Likewise in relationship with the discussion of faith and society, theology and the secular dimension, is the article of Prof. Ezio Albrile, which offers a cross section of the use by Romanesque art of symbolic themes elaborated in the context of Iranian mythology and brought to the West through Hellenic, Gnostic and Islamic mediation. Indeed, according to Albrile, Romanesque art frequently employs images carved out of Hellenistic and Gnostic mythology, which have a far more than merely choreographical function. Thus, for example, representation of the constellation Sagittarius is intended to illustrate the myth of Sol Invictus as translated into the Christian Sol Salutis. The Iranian background, mediated by Islam, constitutes the cultural basin, from which there emerge many representations employed by Piedmontese Romanesque art in the worship buildings studied by this Author. Little distant from Mondovi, in the Province of Cuneo, in Roccaforte Mondovi, a small mother church (pieve) documents the contacts between West and East, namely Romanesque art’s reception of Zoroastrian myths. Iranian mythology arrived there by way of Saracen armed guards come from Frassineto. It is Albrile’s conviction that the interiors of the Pieve di San Maurizio in Roccaforte Mondovi are a small iconographic treasure house, thanks to a series of frescoes showing the interaction between Romanesque painting and the Aramaic-Iranian culture whose heralds in the West the Saracens were.

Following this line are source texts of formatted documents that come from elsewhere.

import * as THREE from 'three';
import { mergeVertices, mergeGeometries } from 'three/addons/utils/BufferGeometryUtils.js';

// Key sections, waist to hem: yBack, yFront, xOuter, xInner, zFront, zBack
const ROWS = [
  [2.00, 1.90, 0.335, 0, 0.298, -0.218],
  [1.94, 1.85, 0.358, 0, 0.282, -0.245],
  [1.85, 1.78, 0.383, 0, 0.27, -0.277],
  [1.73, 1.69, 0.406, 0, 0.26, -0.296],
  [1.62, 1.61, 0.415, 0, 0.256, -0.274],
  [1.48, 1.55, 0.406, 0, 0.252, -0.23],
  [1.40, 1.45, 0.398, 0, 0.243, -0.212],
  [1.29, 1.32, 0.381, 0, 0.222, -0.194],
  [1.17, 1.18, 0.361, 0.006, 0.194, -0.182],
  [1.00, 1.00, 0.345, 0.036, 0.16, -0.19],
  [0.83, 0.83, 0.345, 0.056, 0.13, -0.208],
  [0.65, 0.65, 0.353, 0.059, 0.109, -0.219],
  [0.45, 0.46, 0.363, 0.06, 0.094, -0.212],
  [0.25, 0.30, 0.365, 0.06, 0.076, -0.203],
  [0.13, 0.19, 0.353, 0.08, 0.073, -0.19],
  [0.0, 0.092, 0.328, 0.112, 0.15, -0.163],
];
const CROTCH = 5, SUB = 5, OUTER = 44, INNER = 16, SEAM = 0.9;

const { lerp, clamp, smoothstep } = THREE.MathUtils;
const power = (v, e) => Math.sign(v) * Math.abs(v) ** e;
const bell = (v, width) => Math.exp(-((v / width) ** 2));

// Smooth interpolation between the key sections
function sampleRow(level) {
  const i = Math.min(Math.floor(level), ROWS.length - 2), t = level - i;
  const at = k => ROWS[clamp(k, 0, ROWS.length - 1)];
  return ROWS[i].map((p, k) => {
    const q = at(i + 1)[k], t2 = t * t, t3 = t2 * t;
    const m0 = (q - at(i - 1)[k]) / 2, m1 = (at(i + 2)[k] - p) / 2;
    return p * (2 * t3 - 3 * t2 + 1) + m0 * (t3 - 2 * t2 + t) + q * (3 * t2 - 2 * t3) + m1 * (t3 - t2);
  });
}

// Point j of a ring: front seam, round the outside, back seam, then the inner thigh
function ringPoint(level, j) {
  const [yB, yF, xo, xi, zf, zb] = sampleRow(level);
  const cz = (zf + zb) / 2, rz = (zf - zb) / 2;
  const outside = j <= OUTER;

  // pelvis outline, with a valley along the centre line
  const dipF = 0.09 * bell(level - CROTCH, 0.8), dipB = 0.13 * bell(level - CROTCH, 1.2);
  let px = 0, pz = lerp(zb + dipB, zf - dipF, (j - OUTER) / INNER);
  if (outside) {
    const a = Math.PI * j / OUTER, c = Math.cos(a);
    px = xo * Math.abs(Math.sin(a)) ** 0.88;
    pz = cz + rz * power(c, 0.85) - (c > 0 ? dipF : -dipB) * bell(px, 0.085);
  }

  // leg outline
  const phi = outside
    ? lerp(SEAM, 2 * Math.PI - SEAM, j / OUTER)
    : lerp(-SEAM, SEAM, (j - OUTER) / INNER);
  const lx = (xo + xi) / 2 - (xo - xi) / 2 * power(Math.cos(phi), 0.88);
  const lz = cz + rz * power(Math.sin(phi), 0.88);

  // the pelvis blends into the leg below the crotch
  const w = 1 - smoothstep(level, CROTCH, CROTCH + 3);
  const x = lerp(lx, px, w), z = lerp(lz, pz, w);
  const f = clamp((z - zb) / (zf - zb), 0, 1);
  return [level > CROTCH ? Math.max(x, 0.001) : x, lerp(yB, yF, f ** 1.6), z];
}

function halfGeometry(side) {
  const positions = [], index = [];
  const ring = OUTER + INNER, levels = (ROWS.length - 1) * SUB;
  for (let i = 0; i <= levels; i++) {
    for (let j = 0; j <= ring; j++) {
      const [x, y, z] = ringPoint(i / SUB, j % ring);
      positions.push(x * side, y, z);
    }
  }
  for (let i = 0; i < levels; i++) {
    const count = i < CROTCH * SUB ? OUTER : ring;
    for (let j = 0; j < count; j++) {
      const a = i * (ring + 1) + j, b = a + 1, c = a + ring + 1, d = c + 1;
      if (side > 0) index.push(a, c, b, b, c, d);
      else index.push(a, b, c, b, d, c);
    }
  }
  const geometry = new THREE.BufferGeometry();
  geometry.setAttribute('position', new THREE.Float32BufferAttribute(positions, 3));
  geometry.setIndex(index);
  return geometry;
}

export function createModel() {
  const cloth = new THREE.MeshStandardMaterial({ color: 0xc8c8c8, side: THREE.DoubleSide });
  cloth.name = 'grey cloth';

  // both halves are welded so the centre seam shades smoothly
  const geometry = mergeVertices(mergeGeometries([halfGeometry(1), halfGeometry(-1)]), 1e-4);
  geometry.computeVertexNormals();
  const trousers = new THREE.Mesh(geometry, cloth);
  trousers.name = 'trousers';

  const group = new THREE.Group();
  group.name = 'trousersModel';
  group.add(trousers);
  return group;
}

It is in the interior of the Pieve di San Maurizio, and more precisely, under the Pantokrator in the apse, that Sagittarius is seen, the symbol of the Zodiac standing for the Winter Solstice, now Christ our Sun coming through a crystalline heaven populated by stars, images of the divine changelessness, but also the divine origin and cause of all becoming. As we follow Albrile, we come to discover how the myth of the Centaur, sign of the union of the divine and the human, determines by shooting his arrows the going on of time, the becoming of history. It is, indeed, the observation of the astral signs and of the position of the sun that makes it possible to work out the calendar; i.e. it is studying the stars that safeguards due order in deciding the proper dates of feast days. Descending into the world below, the Sun crosses the ultimate threshold, the constellation of Sagittarius. The door is the Winter Solstice, the point of the Sun’s greatest hiddenness, yet also the moment of the Sun’s rebirth and victory over the dark. Thus the following constellation, Capricorn, is represented by the deer, an image of Christ. Sagittarius, according to this Author, expresses therefore the metaphor of Christ the Sun, held in captivity by the netherworld, as represented by the Winter Solstice, the Sun’s greatest degree of hiddenness. Albrile leads us further to observe yet another symbol shown by the same church, the Siren. The Siren was thought to distract the believer just as he intends to turn his gaze upon Christ, while it actually is a myth of Gnostic origin. For the Gnostics, this halfwoman half-fish creature, abandoned by father Elohim, seeks revenge by sending among human beings the angel Babel (Aphrodite) to sow division, enmity, adultery and separatedness. The Pleiades, too, the “Seven Sisters”, stand out in that church’s frescoes, in the lower velarium, or awning. Their presence in the heavens signifies the coming of good May weather, as well as the arrival of the dark season in November. The Pleiades or Doves, indicating like the other signs the passage of time, are thus part of memories far away in both space and time, which the sponsors of Romanesque art chose to make their own, for the purpose of representing the process of becoming and its foreseeability as background for the Christian story.